===== DATASET EXCERPTS

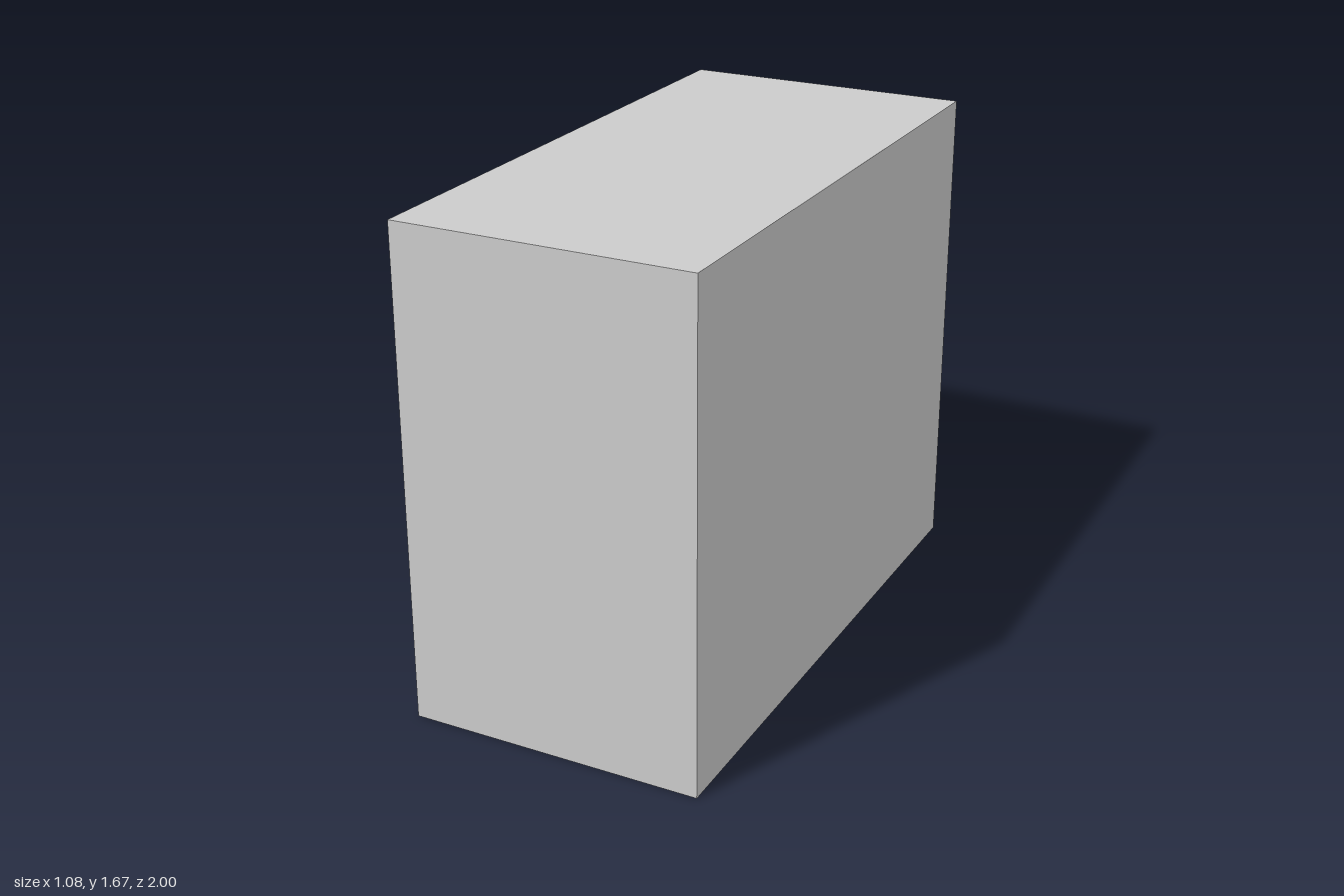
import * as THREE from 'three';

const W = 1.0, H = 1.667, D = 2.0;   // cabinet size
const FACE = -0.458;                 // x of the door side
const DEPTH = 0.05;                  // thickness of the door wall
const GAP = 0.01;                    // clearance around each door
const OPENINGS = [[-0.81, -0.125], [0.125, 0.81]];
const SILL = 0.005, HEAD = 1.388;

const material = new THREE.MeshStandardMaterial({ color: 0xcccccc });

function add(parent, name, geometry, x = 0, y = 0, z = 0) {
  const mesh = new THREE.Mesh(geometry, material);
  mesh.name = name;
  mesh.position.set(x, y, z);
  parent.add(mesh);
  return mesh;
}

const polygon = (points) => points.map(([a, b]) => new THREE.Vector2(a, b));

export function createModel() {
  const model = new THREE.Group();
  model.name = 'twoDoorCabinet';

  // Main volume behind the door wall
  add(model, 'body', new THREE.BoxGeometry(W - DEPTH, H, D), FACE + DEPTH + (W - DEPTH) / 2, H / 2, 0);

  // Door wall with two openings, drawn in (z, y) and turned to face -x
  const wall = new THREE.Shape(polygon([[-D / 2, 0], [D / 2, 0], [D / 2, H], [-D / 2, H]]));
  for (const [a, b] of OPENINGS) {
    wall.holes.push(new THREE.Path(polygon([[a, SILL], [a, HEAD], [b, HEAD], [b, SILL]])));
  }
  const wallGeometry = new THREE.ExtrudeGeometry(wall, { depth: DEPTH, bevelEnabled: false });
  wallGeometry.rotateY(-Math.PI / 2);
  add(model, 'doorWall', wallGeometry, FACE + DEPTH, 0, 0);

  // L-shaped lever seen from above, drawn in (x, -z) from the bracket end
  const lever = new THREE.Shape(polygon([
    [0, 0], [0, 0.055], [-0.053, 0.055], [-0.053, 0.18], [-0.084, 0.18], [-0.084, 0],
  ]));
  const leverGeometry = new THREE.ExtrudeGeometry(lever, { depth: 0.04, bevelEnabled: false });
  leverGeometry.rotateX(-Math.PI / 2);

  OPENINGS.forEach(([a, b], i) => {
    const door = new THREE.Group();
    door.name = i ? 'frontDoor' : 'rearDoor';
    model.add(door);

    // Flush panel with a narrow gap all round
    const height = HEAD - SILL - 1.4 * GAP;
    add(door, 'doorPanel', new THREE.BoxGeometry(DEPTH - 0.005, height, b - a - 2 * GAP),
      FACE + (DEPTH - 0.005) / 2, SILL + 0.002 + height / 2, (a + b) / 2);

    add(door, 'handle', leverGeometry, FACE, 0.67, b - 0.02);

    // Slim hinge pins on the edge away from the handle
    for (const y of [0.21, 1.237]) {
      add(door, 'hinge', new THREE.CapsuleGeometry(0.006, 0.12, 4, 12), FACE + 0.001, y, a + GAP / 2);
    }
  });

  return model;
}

==========

→ **TASK GOAL**
I would like the material above returned exactly as it stands, without its pictures.

→ **RESPONSE**
import * as THREE from 'three';

const W = 1.0, H = 1.667, D = 2.0;   // cabinet size
const FACE = -0.458;                 // x of the door side
const DEPTH = 0.05;                  // thickness of the door wall
const GAP = 0.01;                    // clearance around each door
const OPENINGS = [[-0.81, -0.125], [0.125, 0.81]];
const SILL = 0.005, HEAD = 1.388;

const material = new THREE.MeshStandardMaterial({ color: 0xcccccc });

function add(parent, name, geometry, x = 0, y = 0, z = 0) {
  const mesh = new THREE.Mesh(geometry, material);
  mesh.name = name;
  mesh.position.set(x, y, z);
  parent.add(mesh);
  return mesh;
}

const polygon = (points) => points.map(([a, b]) => new THREE.Vector2(a, b));

export function createModel() {
  const model = new THREE.Group();
  model.name = 'twoDoorCabinet';

  // Main volume behind the door wall
  add(model, 'body', new THREE.BoxGeometry(W - DEPTH, H, D), FACE + DEPTH + (W - DEPTH) / 2, H / 2, 0);

  // Door wall with two openings, drawn in (z, y) and turned to face -x
  const wall = new THREE.Shape(polygon([[-D / 2, 0], [D / 2, 0], [D / 2, H], [-D / 2, H]]));
  for (const [a, b] of OPENINGS) {
    wall.holes.push(new THREE.Path(polygon([[a, SILL], [a, HEAD], [b, HEAD], [b, SILL]])));
  }
  const wallGeometry = new THREE.ExtrudeGeometry(wall, { depth: DEPTH, bevelEnabled: false });
  wallGeometry.rotateY(-Math.PI / 2);
  add(model, 'doorWall', wallGeometry, FACE + DEPTH, 0, 0);

  // L-shaped lever seen from above, drawn in (x, -z) from the bracket end
  const lever = new THREE.Shape(polygon([
    [0, 0], [0, 0.055], [-0.053, 0.055], [-0.053, 0.18], [-0.084, 0.18], [-0.084, 0],
  ]));
  const leverGeometry = new THREE.ExtrudeGeometry(lever, { depth: 0.04, bevelEnabled: false });
  leverGeometry.rotateX(-Math.PI / 2);

  OPENINGS.forEach(([a, b], i) => {
    const door = new THREE.Group();
    door.name = i ? 'frontDoor' : 'rearDoor';
    model.add(door);

    // Flush panel with a narrow gap all round
    const height = HEAD - SILL - 1.4 * GAP;
    add(door, 'doorPanel', new THREE.BoxGeometry(DEPTH - 0.005, height, b - a - 2 * GAP),
      FACE + (DEPTH - 0.005) / 2, SILL + 0.002 + height / 2, (a + b) / 2);

    add(door, 'handle', leverGeometry, FACE, 0.67, b - 0.02);

    // Slim hinge pins on the edge away from the handle
    for (const y of [0.21, 1.237]) {
      add(door, 'hinge', new THREE.CapsuleGeometry(0.006, 0.12, 4, 12), FACE + 0.001, y, a + GAP / 2);
    }
  });

  return model;
}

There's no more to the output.